A lot of the impetus for the project is "freight."
Interestingly, it turns out there are reasons to question our analytical framework also for freight.
At the Active Transportation Summit this week, economist Joe Cortright presented a new critique (at least one new here).
“The cargo cult” is what @Joe_Cortright calls the vast media and lobbying conspiracy behind pushing freight projects #atsummit— BikePortland (@BikePortland) March 14, 2016
#atsummit Joe Cortright ties declining freight and lack of need for CRC in one slide. pic.twitter.com/wdxMoxEFKI— Roger Geller (@Why_Not_Bikes) March 14, 2016
Back to bike things, in the "Future Conditions and Needs Memo" there is a brief assessment of the sidewalks and bike lanes.
Although there currently is not a large pedestrian and bicycle demand in the area, the volumes may be suppressed due to the unfavorable facilities that are currently provided.But it also lacks the same kind of rudimentary multi-modal "level of service" analysis that the same consultant performed for the Commercial-Vista Corridor Study.
You can see how having as a client the highway branch of ODOT instead of the TGM group makes a substantial difference in the resulting memos and conclusions.
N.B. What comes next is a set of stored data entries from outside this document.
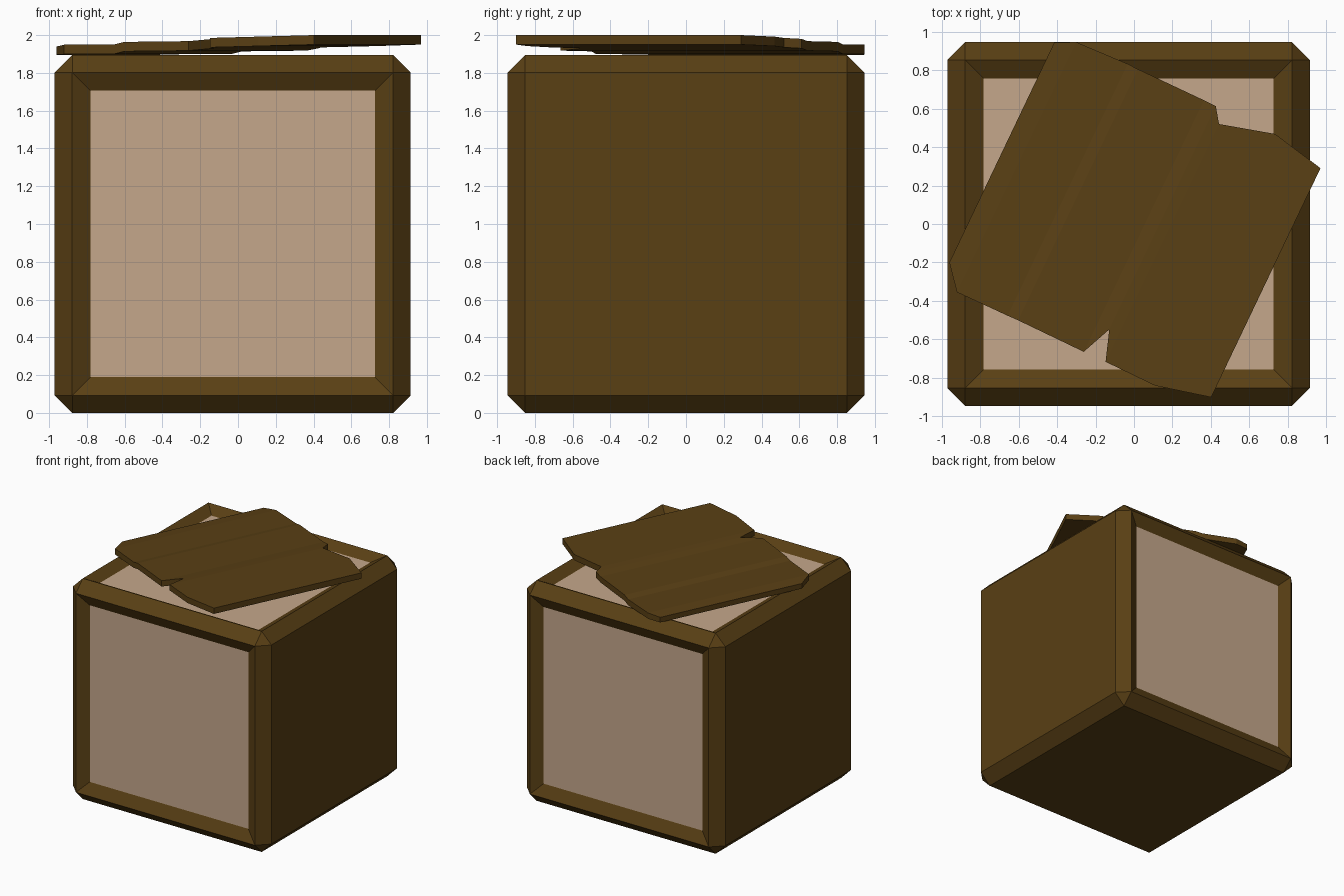
import bpy, bmesh
from math import radians, cos, sin
from mathutils import Matrix, Vector

if "Cube" in bpy.data.objects:
    bpy.data.objects.remove(bpy.data.objects["Cube"])


def material(name, rgb):
    m = bpy.data.materials.new(name)
    m.diffuse_color = (*rgb, 1)
    m.use_nodes = True
    m.node_tree.nodes["Principled BSDF"].inputs["Base Color"].default_value = m.diffuse_color
    return m


def finish(name, bm, mats):
    bmesh.ops.recalc_face_normals(bm, faces=bm.faces)
    me = bpy.data.meshes.new(name)
    bm.to_mesh(me)
    bm.free()
    for m in mats:
        me.materials.append(m)
    ob = bpy.data.objects.new(name, me)
    bpy.context.collection.objects.link(ob)
    return ob


wood = material("dark_wood", (0.10, 0.05, 0.007))
panel = material("pale_panel", (0.56, 0.39, 0.26))

# crate body: chamfered box with recessed pale panels on front, back and top
bm = bmesh.new()
bmesh.ops.create_cube(bm, size=1)
bmesh.ops.scale(bm, vec=(1.885, 1.89, 1.895), verts=bm.verts)
bmesh.ops.translate(bm, vec=(-0.028, 0, 0.9475), verts=bm.verts)
bmesh.ops.bevel(bm, geom=bm.edges[:], offset=0.093, offset_type='OFFSET',
                segments=1, affect='EDGES', profile=0.5)
bm.normal_update()
for axis in (Vector((0, -1, 0)), Vector((0, 1, 0)), Vector((0, 0, 1))):
    face = max(bm.faces, key=lambda f: f.normal.dot(axis))
    bmesh.ops.inset_region(bm, faces=[face], thickness=0.096, depth=-0.05,
                           use_even_offset=True)
    face.material_index = 1
    bm.normal_update()
finish("crate_body", bm, (wood, panel))

# loose lid of stepped boards: (across, near end, far end, top height)
rows = [
    (-0.780, -0.594, 0.672, 1.940),
    (-0.678, -0.716, 0.724, 1.949),
    (-0.388, -0.713, 0.737, 1.950),
    (-0.328, -0.711, 0.735, 1.964),
    (0.050, -0.712, 0.737, 1.968),
    (0.120, -0.550, 0.736, 1.980),
    (0.175, -0.710, 0.659, 1.985),
    (0.460, -0.711, 0.738, 1.992),
    (0.750, -0.640, 0.679, 2.000),
]
thick = 0.05
turn = Matrix.Rotation(radians(-25.5), 4, 'Z')
bm = bmesh.new()
rings = []
for u, near, far, z in rows:
    low = max(z - thick, 1.896)
    rings.append([bm.verts.new(turn @ Vector(p)) for p in
                  ((u, near, low), (u, far, low), (u, far, z), (u, near, z))])
for a, b in zip(rings, rings[1:]):
    for i in range(4):
        j = (i + 1) % 4
        bm.faces.new((a[i], a[j], b[j], b[i]))
bm.faces.new(rings[0])
bm.faces.new(rings[-1])
finish("loose_lid", bm, (wood,))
It seems clear that improved sidewalks and bike lanes and crossing facilities will be secondary considerations, things wedged in on the margins after the primary flow for auto traffic is assured.
The Open House for the Mission Street/OR-22 project will be Wednesday, March 30th from 4 pm to 6:30 pm in Fire Station Number 6, 2742 25th Street SE (next to the Salem Airport).
|Look for the historic sign|
next to the entry
SKATS meets Tuesday the 22nd at noon. SKATS is at 100 High St. SE, Suite 200, above Bar Andaluz and Table Five 08.